Some entries follow. Reproduce exactly the lines starting at the one with "r, mid = (v1 - v0) / 2, (v0 + v1) / 2" and stopping after the one with "mesh = bpy.data.meshes.new(name)".

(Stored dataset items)
########

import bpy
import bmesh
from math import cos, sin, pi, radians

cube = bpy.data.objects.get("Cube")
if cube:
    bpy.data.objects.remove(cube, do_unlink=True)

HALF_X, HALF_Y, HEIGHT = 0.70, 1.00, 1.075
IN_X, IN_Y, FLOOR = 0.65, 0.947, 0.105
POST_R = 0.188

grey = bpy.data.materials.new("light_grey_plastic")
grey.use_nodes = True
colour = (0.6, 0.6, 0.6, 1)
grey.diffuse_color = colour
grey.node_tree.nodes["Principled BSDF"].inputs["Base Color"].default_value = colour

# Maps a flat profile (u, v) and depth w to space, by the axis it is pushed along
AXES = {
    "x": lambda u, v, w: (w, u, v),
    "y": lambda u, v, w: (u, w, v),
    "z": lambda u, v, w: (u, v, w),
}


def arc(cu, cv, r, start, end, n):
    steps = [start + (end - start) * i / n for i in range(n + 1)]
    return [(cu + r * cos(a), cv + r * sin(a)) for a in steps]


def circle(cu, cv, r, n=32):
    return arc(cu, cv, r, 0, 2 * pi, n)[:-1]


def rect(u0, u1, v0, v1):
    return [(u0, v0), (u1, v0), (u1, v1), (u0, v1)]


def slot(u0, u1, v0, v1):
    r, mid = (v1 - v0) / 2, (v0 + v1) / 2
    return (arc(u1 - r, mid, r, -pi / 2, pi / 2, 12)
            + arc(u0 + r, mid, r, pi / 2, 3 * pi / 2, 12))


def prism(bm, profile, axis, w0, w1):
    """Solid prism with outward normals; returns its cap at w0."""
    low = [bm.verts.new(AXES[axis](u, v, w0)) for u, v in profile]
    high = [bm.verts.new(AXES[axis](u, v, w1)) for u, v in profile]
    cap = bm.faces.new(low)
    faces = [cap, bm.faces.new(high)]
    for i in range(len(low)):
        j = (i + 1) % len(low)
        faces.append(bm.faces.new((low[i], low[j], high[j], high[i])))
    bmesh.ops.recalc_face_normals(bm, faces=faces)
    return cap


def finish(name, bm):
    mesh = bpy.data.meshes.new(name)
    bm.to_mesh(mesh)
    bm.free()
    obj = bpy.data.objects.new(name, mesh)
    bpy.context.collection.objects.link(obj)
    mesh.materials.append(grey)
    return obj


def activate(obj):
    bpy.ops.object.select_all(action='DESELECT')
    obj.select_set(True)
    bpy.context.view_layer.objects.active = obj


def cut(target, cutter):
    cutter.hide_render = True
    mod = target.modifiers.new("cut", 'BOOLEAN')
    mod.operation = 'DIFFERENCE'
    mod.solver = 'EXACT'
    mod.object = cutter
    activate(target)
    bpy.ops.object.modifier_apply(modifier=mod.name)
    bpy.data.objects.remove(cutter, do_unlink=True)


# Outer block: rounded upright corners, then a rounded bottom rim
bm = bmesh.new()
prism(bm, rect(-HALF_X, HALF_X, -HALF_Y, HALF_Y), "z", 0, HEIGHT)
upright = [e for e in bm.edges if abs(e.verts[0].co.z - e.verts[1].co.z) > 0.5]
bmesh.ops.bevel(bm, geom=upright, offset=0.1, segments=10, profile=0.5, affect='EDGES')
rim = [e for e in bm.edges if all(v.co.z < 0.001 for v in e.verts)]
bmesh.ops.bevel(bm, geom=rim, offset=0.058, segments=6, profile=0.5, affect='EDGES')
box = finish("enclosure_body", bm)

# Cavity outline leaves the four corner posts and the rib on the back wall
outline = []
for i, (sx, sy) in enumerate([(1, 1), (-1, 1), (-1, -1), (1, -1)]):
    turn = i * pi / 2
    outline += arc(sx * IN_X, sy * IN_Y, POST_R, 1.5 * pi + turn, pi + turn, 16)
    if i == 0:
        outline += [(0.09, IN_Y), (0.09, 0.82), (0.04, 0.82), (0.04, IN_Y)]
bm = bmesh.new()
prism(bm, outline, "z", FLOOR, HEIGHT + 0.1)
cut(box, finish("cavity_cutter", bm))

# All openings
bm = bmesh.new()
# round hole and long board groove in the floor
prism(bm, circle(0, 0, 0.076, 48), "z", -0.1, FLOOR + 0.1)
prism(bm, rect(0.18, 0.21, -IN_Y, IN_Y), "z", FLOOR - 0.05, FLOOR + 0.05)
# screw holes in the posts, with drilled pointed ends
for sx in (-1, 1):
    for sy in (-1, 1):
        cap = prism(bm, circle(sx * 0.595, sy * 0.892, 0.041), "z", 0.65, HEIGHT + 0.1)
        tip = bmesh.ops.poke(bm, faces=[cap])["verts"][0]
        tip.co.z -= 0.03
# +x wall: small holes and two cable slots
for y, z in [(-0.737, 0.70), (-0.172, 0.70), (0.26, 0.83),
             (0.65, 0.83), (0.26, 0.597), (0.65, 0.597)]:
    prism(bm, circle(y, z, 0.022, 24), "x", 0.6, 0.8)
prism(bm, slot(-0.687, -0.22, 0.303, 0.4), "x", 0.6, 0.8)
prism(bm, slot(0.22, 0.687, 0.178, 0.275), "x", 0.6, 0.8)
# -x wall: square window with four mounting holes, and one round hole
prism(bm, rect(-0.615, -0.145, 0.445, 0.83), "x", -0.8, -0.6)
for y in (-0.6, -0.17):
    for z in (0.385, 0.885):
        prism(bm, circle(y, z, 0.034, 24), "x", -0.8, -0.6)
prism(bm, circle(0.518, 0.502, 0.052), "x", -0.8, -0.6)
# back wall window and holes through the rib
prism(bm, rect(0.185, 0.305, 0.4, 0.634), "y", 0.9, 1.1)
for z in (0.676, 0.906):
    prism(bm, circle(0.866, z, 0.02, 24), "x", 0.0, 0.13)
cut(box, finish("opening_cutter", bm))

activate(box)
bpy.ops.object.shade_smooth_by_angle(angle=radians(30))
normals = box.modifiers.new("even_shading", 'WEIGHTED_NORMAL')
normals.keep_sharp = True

########

§ **Written solution**
    r, mid = (v1 - v0) / 2, (v0 + v1) / 2
    return (arc(u1 - r, mid, r, -pi / 2, pi / 2, 12)
            + arc(u0 + r, mid, r, pi / 2, 3 * pi / 2, 12))


def prism(bm, profile, axis, w0, w1):
    """Solid prism with outward normals; returns its cap at w0."""
    low = [bm.verts.new(AXES[axis](u, v, w0)) for u, v in profile]
    high = [bm.verts.new(AXES[axis](u, v, w1)) for u, v in profile]
    cap = bm.faces.new(low)
    faces = [cap, bm.faces.new(high)]
    for i in range(len(low)):
        j = (i + 1) % len(low)
        faces.append(bm.faces.new((low[i], low[j], high[j], high[i])))
    bmesh.ops.recalc_face_normals(bm, faces=faces)
    return cap


def finish(name, bm):
    mesh = bpy.data.meshes.new(name)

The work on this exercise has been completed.